Second Start-Up
Q: As you step into the world of industry, many people see it as your second start-up, so what is supporting this move?

A:Some people may see stepping into industry from academia, as my second start-up – but for me, it is just a natural extension of my career. Since the very first day I started to practice AI in medicine, I was sure that the most cutting-edge scientific achievements must ultimately enter the public sphere and benefit the public. After nearly 20 years of hard work, I believe AI technology has reached a critical point of maturity. It can now go beyond the lab, and towards industrialization. I hope I can participate in and witness every step of these scientific research result entering the market, and they will undoubtedly maximize the innovative values of science and technology in the commercializing and marketing process, bringing profound and beneficial changes to the medical industry and even to the society as a whole. At the same time, this process is accompanied by more practical problems, which push my research team to carry out more in-depth academic research, and finally apply the fruits of our research to helping patients.In the field of intelligent medicine, academia and industry actually complement each other. The reason why I chose UIH is because of its full range of high-end medical imaging and radiotherapy products, as well as its strategic layout, which is perfect for the development of medical AI. But more importantly, having witnessed UIH grow and thrive from scratch over the last six years, I've seen an exciting entrepreneurial spirit.

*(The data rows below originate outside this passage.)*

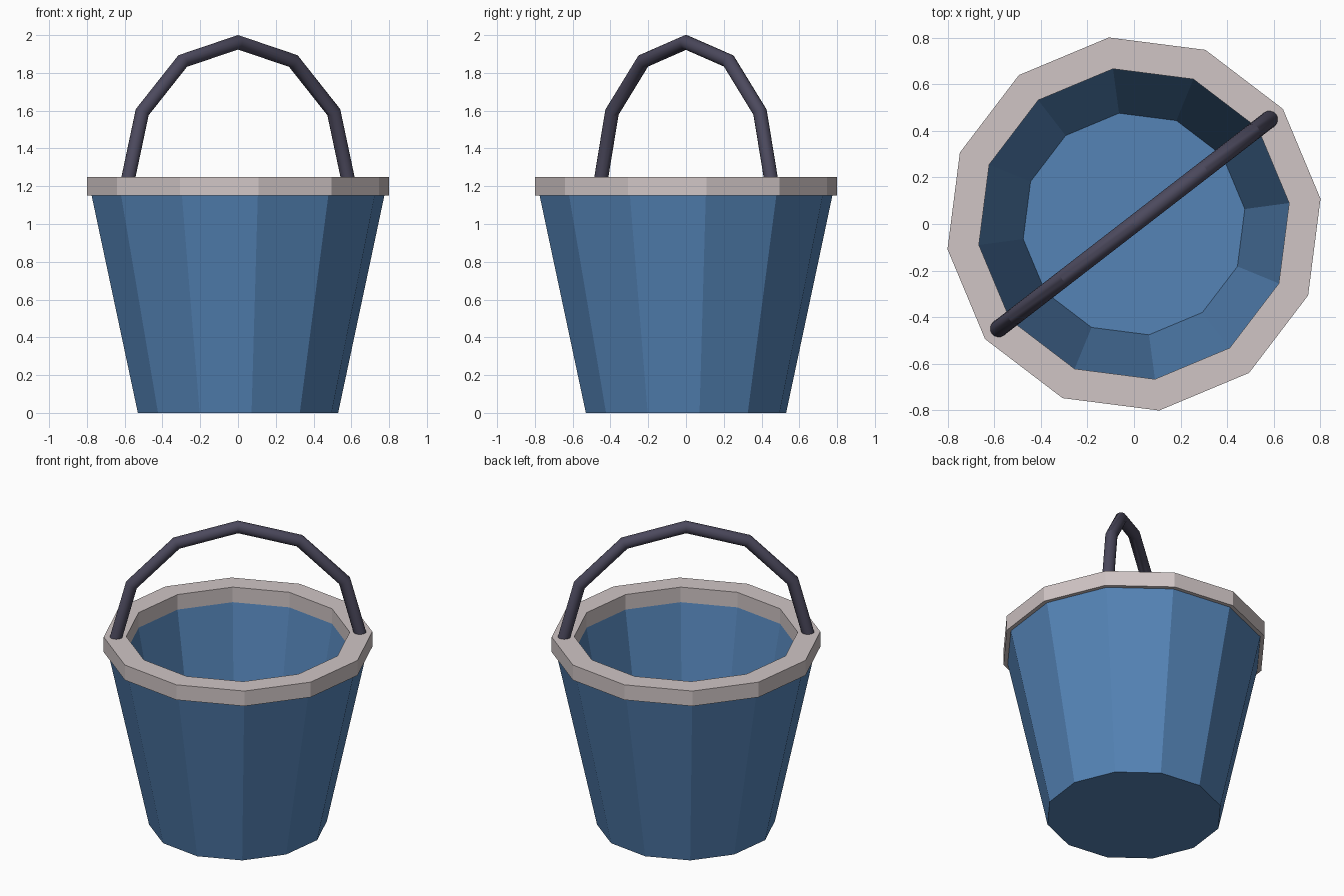
import bpy, bmesh, math
from mathutils import Vector

if "Cube" in bpy.data.objects:
    bpy.data.objects.remove(bpy.data.objects["Cube"])

SIDES = 12
TURN = math.radians(7.7)          # twist of the twelve-sided bucket
HANDLE_DIR = TURN + math.radians(30)


def material(name, rgb):
    m = bpy.data.materials.new(name)
    m.diffuse_color = (*rgb, 1)
    m.use_nodes = True
    m.node_tree.nodes["Principled BSDF"].inputs["Base Color"].default_value = m.diffuse_color
    return m


def finish(bm, name, mat):
    bmesh.ops.recalc_face_normals(bm, faces=bm.faces)
    me = bpy.data.meshes.new(name)
    bm.to_mesh(me)
    bm.free()
    ob = bpy.data.objects.new(name, me)
    bpy.context.collection.objects.link(ob)
    me.materials.append(mat)
    return ob


def bridge(bm, a, b):
    n = len(a)
    for i in range(n):
        j = (i + 1) % n
        bm.faces.new((a[i], a[j], b[j], b[i]))


def lathe(name, profile, mat, closed):
    """Spin (radius, z) points; an open profile gets a cap at each end."""
    bm = bmesh.new()
    rings = []
    for r, z in profile:
        ring = []
        for i in range(SIDES):
            a = TURN + i * math.tau / SIDES
            ring.append(bm.verts.new((r * math.cos(a), r * math.sin(a), z)))
        rings.append(ring)
    for a, b in zip(rings, rings[1:]):
        bridge(bm, a, b)
    if closed:
        bridge(bm, rings[-1], rings[0])
    else:
        bm.faces.new(rings[0])
        bm.faces.new(rings[-1])
    return finish(bm, name, mat)


blue = material("bucket blue", (0.089, 0.228, 0.47))
pale = material("rim pale grey", (0.63, 0.56, 0.56))
dark = material("handle dark grey", (0.072, 0.067, 0.11))

# Bucket body: outer wall, hidden top edge, inner wall, floor
lathe("bucket_body",
      [(0.535, 0), (0.784, 1.16), (0.675, 1.16), (0.48, 0.11)], blue, False)

# Rim band
lathe("rim", [(0.808, 1.15), (0.808, 1.25), (0.672, 1.25), (0.672, 1.15)],
      pale, True)

# Handle: mitred tube over a six-segment half circle
R, TUBE, ZC, N, STEPS = 0.74, 0.037, 1.222, 16, 6
out = Vector((math.cos(HANDLE_DIR), math.sin(HANDLE_DIR), 0))
side = Vector((-out.y, out.x, 0))
bm = bmesh.new()
rings = []
for k in range(STEPS + 1):
    t = math.pi * k / STEPS
    radial = out * math.cos(t) + Vector((0, 0, math.sin(t)))
    centre = radial * R + Vector((0, 0, ZC))
    stretch = TUBE / math.cos(math.pi / STEPS / 2)
    rings.append([bm.verts.new(centre
                               + radial * stretch * math.cos(i * math.tau / N)
                               + side * TUBE * math.sin(i * math.tau / N))
                  for i in range(N)])
for a, b in zip(rings, rings[1:]):
    bridge(bm, a, b)
bm.faces.new(rings[0])
bm.faces.new(rings[-1])
handle = finish(bm, "handle", dark)
bpy.context.view_layer.objects.active = handle
handle.select_set(True)
bpy.ops.object.shade_smooth_by_angle(angle=math.radians(25))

Core Strengths
Q: There is no lack of precedents for grafting AI technologies to medicine in the industry. Compared with them, what are our strengths?

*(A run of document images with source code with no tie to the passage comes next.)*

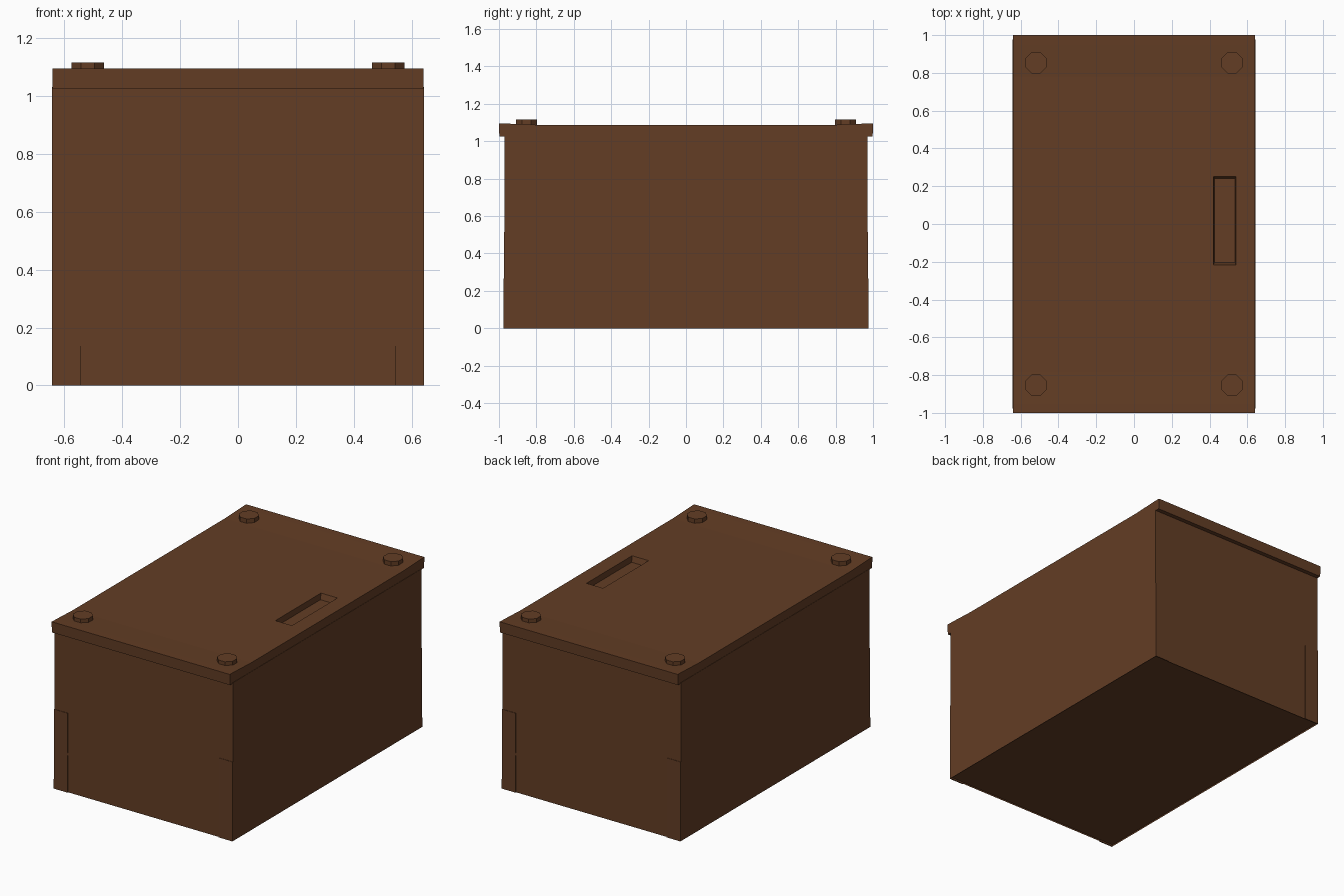
import bpy, bmesh, math

if "Cube" in bpy.data.objects:
    bpy.data.objects.remove(bpy.data.objects["Cube"])

wood = bpy.data.materials.new("dark_brown_wood")
wood.diffuse_color = (0.125, 0.047, 0.018, 1)
wood.use_nodes = True
wood.node_tree.nodes["Principled BSDF"].inputs["Base Color"].default_value = wood.diffuse_color


def finish(name, bm):
    bmesh.ops.recalc_face_normals(bm, faces=bm.faces[:])
    me = bpy.data.meshes.new(name)
    bm.to_mesh(me)
    bm.free()
    ob = bpy.data.objects.new(name, me)
    bpy.context.collection.objects.link(ob)
    me.materials.append(wood)
    return ob


def frustum(bm, lo, hi):
    """Box between two rectangles, each (x0, x1, y0, y1, z)."""
    rings = [[bm.verts.new((r[i], r[j], r[4])) for i, j in ((0, 2), (1, 2), (1, 3), (0, 3))]
             for r in (lo, hi)]
    bm.faces.new(rings[0])
    bm.faces.new(rings[1])
    for i in range(4):
        k = (i + 1) % 4
        bm.faces.new((rings[0][i], rings[0][k], rings[1][k], rings[1][i]))


# Body with a shallow recessed panel underneath
bm = bmesh.new()
frustum(bm, (-0.643, 0.643, -0.97, 0.97, 0), (-0.643, 0.643, -0.97, 0.97, 1.03))
bottom = min(bm.faces, key=lambda f: f.calc_center_median().z)
bmesh.ops.inset_individual(bm, faces=[bottom], thickness=0.115)
inner = min(bm.faces, key=lambda f: (round(f.calc_center_median().z, 4), f.calc_center_median().length))
new = bmesh.ops.extrude_discrete_faces(bm, faces=[bottom])["faces"]
bmesh.ops.translate(bm, verts=new[0].verts[:], vec=(0, 0, 0.01))
finish("box_body", bm)

# Slim corner pads low on both ends
for sx in (-1, 1):
    for sy in (-1, 1):
        bm = bmesh.new()
        for z0, z1, w in ((0, 0.258, 0.1), (0.258, 0.515, 0.098)):
            d0 = 0.976 - 0.006 * z0
            d1 = 0.976 - 0.006 * z1
            xs = sorted((sx * 0.643, sx * (0.643 - w)))
            frustum(bm, (*xs, *sorted((sy * 0.969, sy * d0)), z0),
                    (*xs, *sorted((sy * 0.969, sy * d1)), z1))
        finish("corner_pad", bm)

# Lid: slightly dished profile in y-z with lips at both ends
half = [(1.0, 1.095), (0.95, 1.094), (0.78, 1.087)]
prof = [(-0.998, 1.025)] + [(-y, z) for y, z in half] + half[::-1] + [(0.998, 1.025)]
bm = bmesh.new()
face = bm.faces.new([bm.verts.new((-0.641, y, z)) for y, z in prof])
ext = bmesh.ops.extrude_face_region(bm, geom=[face])["geom"]
bmesh.ops.translate(bm, verts=[v for v in ext if isinstance(v, bmesh.types.BMVert)], vec=(1.282, 0, 0))
lid = finish("lid", bm)

# Handle slot cut into the lid
bm = bmesh.new()
frustum(bm, (0.425, 0.535, -0.205, 0.24, 1.05), (0.419, 0.541, -0.22, 0.257, 1.1))
cutter = finish("slot_cutter", bm)
mod = lid.modifiers.new("slot", 'BOOLEAN')
mod.operation = 'DIFFERENCE'
mod.solver = 'EXACT'
mod.object = cutter
bpy.context.view_layer.objects.active = lid
bpy.ops.object.modifier_apply(modifier=mod.name)
bpy.data.objects.remove(cutter)

# Four octagonal studs on the lid
for sx in (-1, 1):
    for sy in (-1, 1):
        bpy.ops.mesh.primitive_cylinder_add(vertices=8, radius=0.061, depth=0.035,
                                            location=(sx * 0.519, sy * 0.853, 1.0985),
                                            rotation=(0, 0, math.pi / 8))
        stud = bpy.context.object
        stud.name = "lid_stud"
        stud.data.materials.append(wood)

A: Our core advantage lies in "data + landing scenario". Through our parent company's full range of superior medical imaging and radiotherapy products,as well as the UIH intelligent medical imaging cloud and imaging centers across the country, we are able to constantly acquire massive, professional and premium data to "nurture" our AI algorithms. In turn, when the algorithms complete training, such devices, intelligent medical cloud and imaging centers become the natural landing scenarios and application channels for intelligent algorithms. I believe a strategic layout so fit for the development of medical AI is rare in enterprises nationwide,even worldwide.

Disruptive Innovation
Q: What is the R&D focus of UIH's AI subsidiary in the future? What changes will it bring to the industry?

A: We will focus on the existing pain points in the field of smart healthcare and endeavor to push the boundaries of the core common technologies between big data and AI, to develop a series of pioneering and innovative applications. More specifically, we will carry out our R&D both horizontally and vertically. The horizontal level refers to those common core algorithms that cross modal, organ and disease, while on the vertical level, the common algorithms, through adjustment and combination, are to formulate applications that directly tackle the pain points in medicine. For example, the common algorithms on the horizontal level are more like the small LEGO blocks, which seem to have no clinical significance, but are basic modules for building various applications. So their performance must be constantly refined. On the vertical level, based on the in-depth understanding of the industry, these LEGO blocks will be assembled into "killer apps" that are really accepted and appreciated by doctors. Strategically-speaking,on one hand, we must be patient enough to build these horizontal generic modules and maximize their performance. On the other hand, we need to work closely with doctors to fully understand the predicaments of the medical community, rather than taking everything for granted and making some niche applications. I believe that only by simultaneously promoting the horizontal and vertical dimensions can we come out with truly "disruptive" innovations.